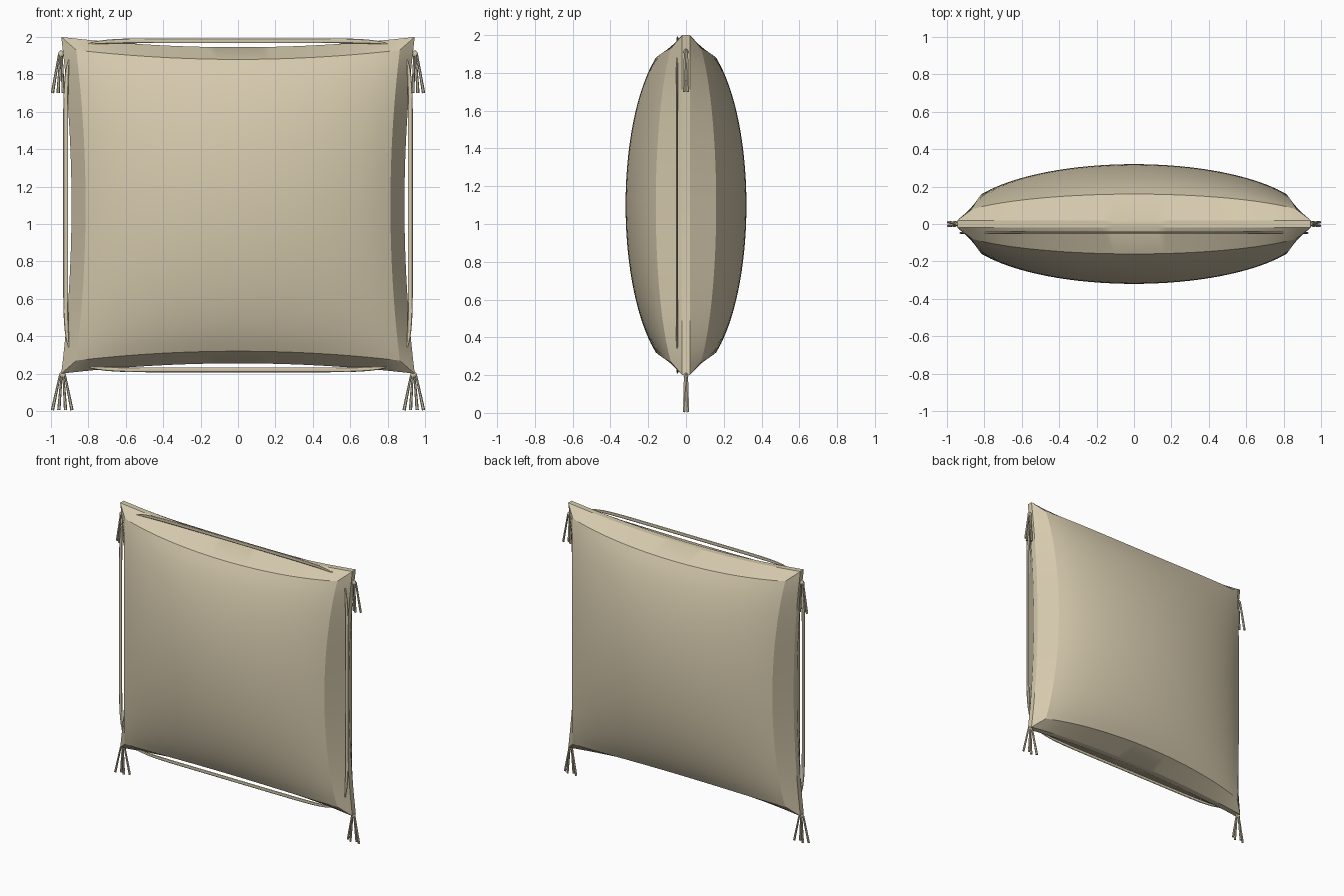
import bpy, bmesh, math
from mathutils import Vector

cube = bpy.data.objects.get("Cube")
if cube:
    bpy.data.objects.remove(cube)

MID = 1.1                       # height of the cushion centre
linen = bpy.data.materials.new("warm_linen")
linen.use_nodes = True
linen.diffuse_color = (0.67, 0.59, 0.42, 1)
bsdf = linen.node_tree.nodes["Principled BSDF"]
bsdf.inputs["Base Color"].default_value = linen.diffuse_color
bsdf.inputs["Roughness"].default_value = 0.9


def finish(bm, name, angle=30):
    bmesh.ops.recalc_face_normals(bm, faces=bm.faces)
    mesh = bpy.data.meshes.new(name)
    bm.to_mesh(mesh)
    bm.free()
    mesh.materials.append(linen)
    ob = bpy.data.objects.new(name, mesh)
    bpy.context.collection.objects.link(ob)
    bpy.ops.object.select_all(action="DESELECT")
    ob.select_set(True)
    bpy.context.view_layer.objects.active = ob
    bpy.ops.object.shade_smooth_by_angle(angle=math.radians(angle))
    return ob


def pinch(u, v, half_x, half_z, flare):
    """Square with bowed-in sides and pulled-out corners."""
    return u * (half_x + flare * v * v), MID + v * (half_z + flare * u * u)


def sweep(bm, path, width, depth, sides=8):
    """Flattened tube along a path lying in a plane of constant y."""
    rings = []
    for i, p in enumerate(path):
        d = (path[min(i + 1, len(path) - 1)] - path[max(i - 1, 0)]).normalized()
        side = d.cross(Vector((0, 1, 0))).normalized()
        deep = side.cross(d)
        w = width(i / (len(path) - 1))
        rings.append([bm.verts.new(p + side * w * math.cos(a) + deep * depth * math.sin(a))
                      for a in (math.tau * k / sides for k in range(sides))])
    for a, b in zip(rings, rings[1:]):
        for k in range(sides):
            bm.faces.new((a[k], a[(k + 1) % sides], b[(k + 1) % sides], b[k]))
    bm.faces.new(rings[0])
    bm.faces.new(rings[-1])


# Cushion: domed front panel, sloping border and flat seam, mirrored to the back
bm = bmesh.new()
bmesh.ops.create_grid(bm, x_segments=32, y_segments=32, size=1)
uv = {v: (v.co.x, v.co.y) for v in bm.verts}
for v, (a, b) in uv.items():
    x, z = pinch(a, b, 0.815, 0.78, 0.05)
    h = 0.32 * math.sqrt((1 - 0.75 * a * a) * (1 - 0.75 * b * b))
    v.co = (x, -h, z)
rim = {v: uv[v] for v in bm.verts if v.is_boundary}
for y in (-0.02, 0):
    edges = [e for e in bm.edges if e.is_boundary]
    new = {}
    for v, (a, b) in rim.items():
        x, z = pinch(a, b, 0.89, 0.845, 0.055)
        new[v] = bm.verts.new((x, y, z))
    for e in edges:
        p, q = e.verts
        bm.faces.new((p, q, new[q], new[p]))
    rim = {new[v]: ab for v, ab in rim.items()}
cushion = finish(bm, "cushion", 25)
for f in cushion.data.polygons:
    if f.normal.y > 0 and abs(f.center.x) < 0.5 and f.center.y < -0.2:
        cushion.data.flip_normals()
        break
mirror = cushion.modifiers.new("back", "MIRROR")
mirror.use_axis = (False, True, False)

# Piping: a thin flat cord in front of each side, its ends bent inwards
cords = {"top_cord": (0, 0.80, 0.88, 0), "bottom_cord": (0, 0.80, -0.88, 0),
         "left_cord": (0.922, 0.77, 0.01, 1), "right_cord": (-0.922, 0.77, 0.01, 1)}
for name, (cx, half, cz, upright) in cords.items():
    bm = bmesh.new()
    path = []
    for k in range(33):
        t = k / 16 - 1
        bend = 1 - 0.018 * abs(t) ** 8
        if upright:
            path.append(Vector((cx * bend, -0.048, MID + cz + t * half)))
        else:
            path.append(Vector((t * half, -0.045, MID + cz * bend)))
    sweep(bm, path, lambda s: 0.013 * (1 - 0.75 * abs(2 * s - 1) ** 12), 0.005)
    finish(bm, name)

# Tassels: a small knot and a fan of strands at every corner
for side, sx in (("left", 1), ("right", -1)):
    for level, x0, top, low, ends in (
            ("top", 0.945, 1.91, 1.70, (0.935, 0.962, 0.992)),
            ("bottom", 0.938, 0.195, 0.005, (0.888, 0.922, 0.958, 0.992))):
        bm = bmesh.new()
        for i, end in enumerate(ends):
            tip = 0.010 * (-1) ** i
            head = Vector((sx * (x0 + (end - x0) * 0.25), tip * 0.4, top))
            foot = Vector((sx * end, tip, low))
            path = [head.lerp(foot, s / 4) for s in range(5)]
            sweep(bm, path, lambda s: 0.005 + 0.004 * s, 0.008, 6)
        knot = bmesh.ops.create_uvsphere(bm, u_segments=10, v_segments=6, radius=0.018)
        for v in knot["verts"]:
            v.co = Vector((v.co.x + sx * x0, v.co.y * 0.7, v.co.z + top))
        finish(bm, f"{level}_{side}_tassel")
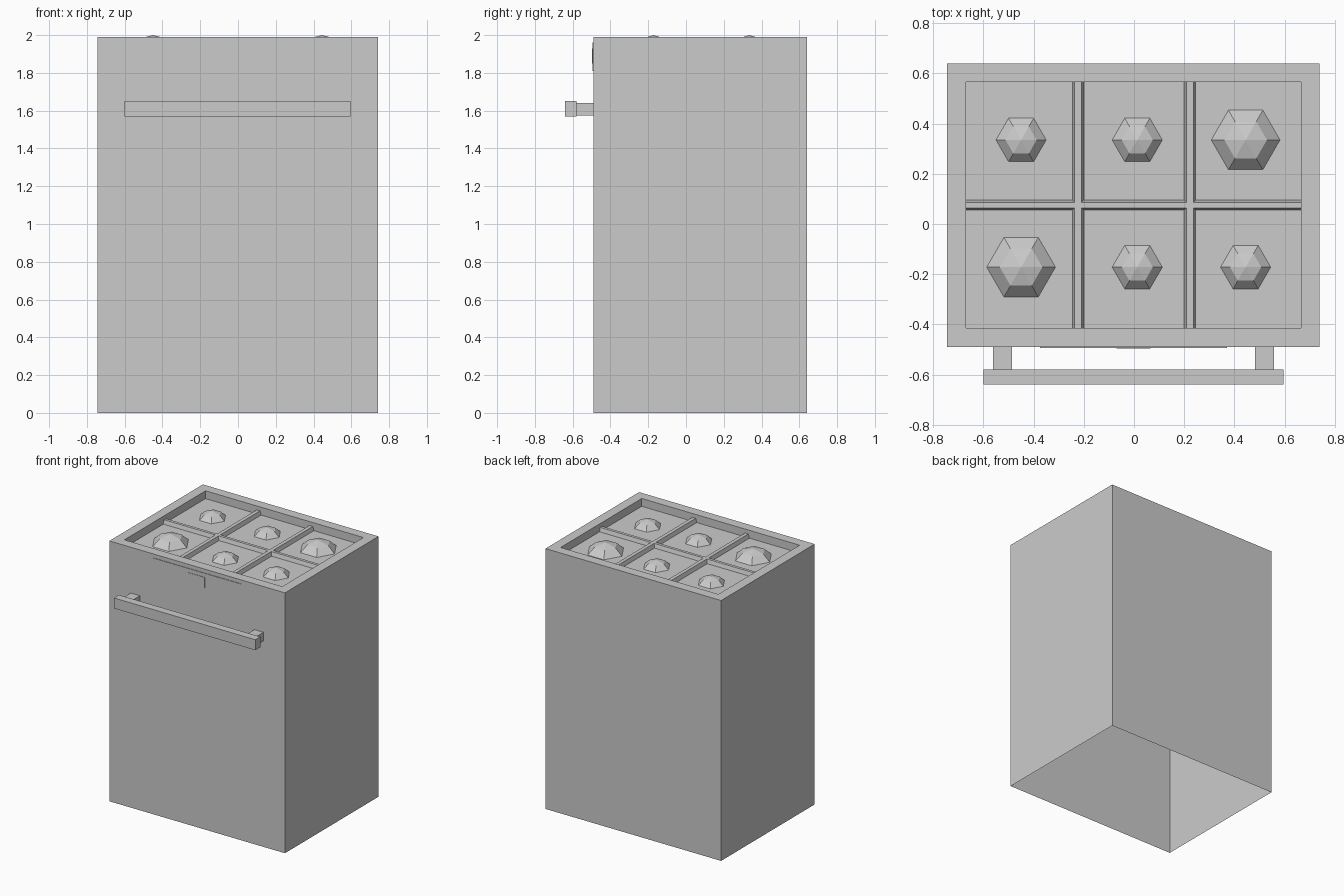
import bpy, bmesh
from mathutils import Vector, Matrix

if "Cube" in bpy.data.objects:
    bpy.data.objects.remove(bpy.data.objects["Cube"], do_unlink=True)

GREY = (0.6, 0.6, 0.6, 1)
grey = bpy.data.materials.new("plain_grey")
grey.use_nodes = True
grey.diffuse_color = GREY
grey.node_tree.nodes["Principled BSDF"].inputs["Base Color"].default_value = GREY

TOP, FLOOR = 1.99, 1.93
FRONT, BACK = -0.49, 0.64
RIGHT, LEFT = -0.745, 0.74


def finish(name, bm):
    mesh = bpy.data.meshes.new(name)
    bm.to_mesh(mesh)
    bm.free()
    mesh.materials.append(grey)
    obj = bpy.data.objects.new(name, mesh)
    bpy.context.collection.objects.link(obj)
    return obj


def box_mesh(lo, hi):
    bm = bmesh.new()
    lo, hi = Vector(lo), Vector(hi)
    size = Matrix.Diagonal((*(hi - lo), 1))
    bmesh.ops.create_cube(bm, size=1, matrix=Matrix.Translation((lo + hi) / 2) @ size)
    return bm


def box(name, lo, hi):
    return finish(name, box_mesh(lo, hi))


def bevelled_bar(name, lo, hi, axis, slope=0.009):
    """Box whose two long sides lean in towards the top."""
    bm = box_mesh(lo, hi)
    middle = (lo[axis] + hi[axis]) / 2
    for v in bm.verts:
        if v.co.z > (lo[2] + hi[2]) / 2:
            v.co[axis] += slope if v.co[axis] < middle else -slope
    return finish(name, bm)


# Cabinet: open underneath, with a shallow tray sunk into the top
bm = box_mesh((RIGHT, FRONT, 0), (LEFT, BACK, TOP))
bottom = min(bm.faces, key=lambda f: f.calc_center_median().z)
bmesh.ops.delete(bm, geom=[bottom], context="FACES_ONLY")
top = max(bm.faces, key=lambda f: f.calc_center_median().z)
bmesh.ops.inset_individual(bm, faces=[top], thickness=0.075, use_even_offset=True)
tray = bmesh.ops.extrude_discrete_faces(bm, faces=[top])["faces"][0]
for v in tray.verts:
    v.co.z = FLOOR
finish("cabinet", bm)

# Dividers between the burner bays
BAR_TOP = FLOOR + 0.03
for side, x in (("right", -0.223), ("left", 0.223)):
    bevelled_bar(side + "_divider", (x - 0.023, -0.415, FLOOR), (x + 0.023, 0.565, BAR_TOP), 0)
bevelled_bar("cross_divider", (-0.67, 0.055, FLOOR), (0.665, 0.095, BAR_TOP), 1)


# Burners: six-sided faceted domes
def burner(name, x, y, radius):
    bm = bmesh.new()
    height = radius * 0.51
    ring = height * 0.69
    for r1, r2, z1, z2 in ((1, 0.62, 0, ring), (0.62, 0, ring, height)):
        bmesh.ops.create_cone(
            bm, cap_ends=False, segments=6, radius1=radius * r1, radius2=radius * r2,
            depth=z2 - z1, matrix=Matrix.Translation((x, y, FLOOR + (z1 + z2) / 2))
            @ Matrix.Rotation(0.5235988 * 3, 4, "Z"))
    bmesh.ops.remove_doubles(bm, verts=bm.verts, dist=0.0005)
    bmesh.ops.recalc_face_normals(bm, faces=bm.faces)
    return finish(name, bm)


for row, y in (("front", -0.172), ("back", 0.335)):
    for column, x in (("right", -0.45), ("middle", 0.013), ("left", 0.445)):
        large = (row, column) in (("front", "right"), ("back", "left"))
        burner(f"{row}_{column}_burner", x, y, 0.137 if large else 0.1)

# Door handle on two brackets
box("handle_bar", (-0.6, -0.64, 1.57), (0.595, -0.58, 1.65))
for side, x in (("right", -0.525), ("left", 0.52)):
    box(side + "_handle_bracket", (x - 0.038, -0.58, 1.575), (x + 0.038, FRONT, 1.64))

# Thin control panel and display on the front
box("control_panel", (-0.375, FRONT - 0.004, 1.81), (0.37, FRONT, 1.96))
box("display", (-0.07, FRONT - 0.007, 1.85), (0.065, FRONT - 0.004, 1.93))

=-=-=-=-=

> YOUR OBJECTIVE
From the records above, tally every line that contains the string "return"; the reply consists of that number alone.

> ANSWER TO THIS PROBLEM
7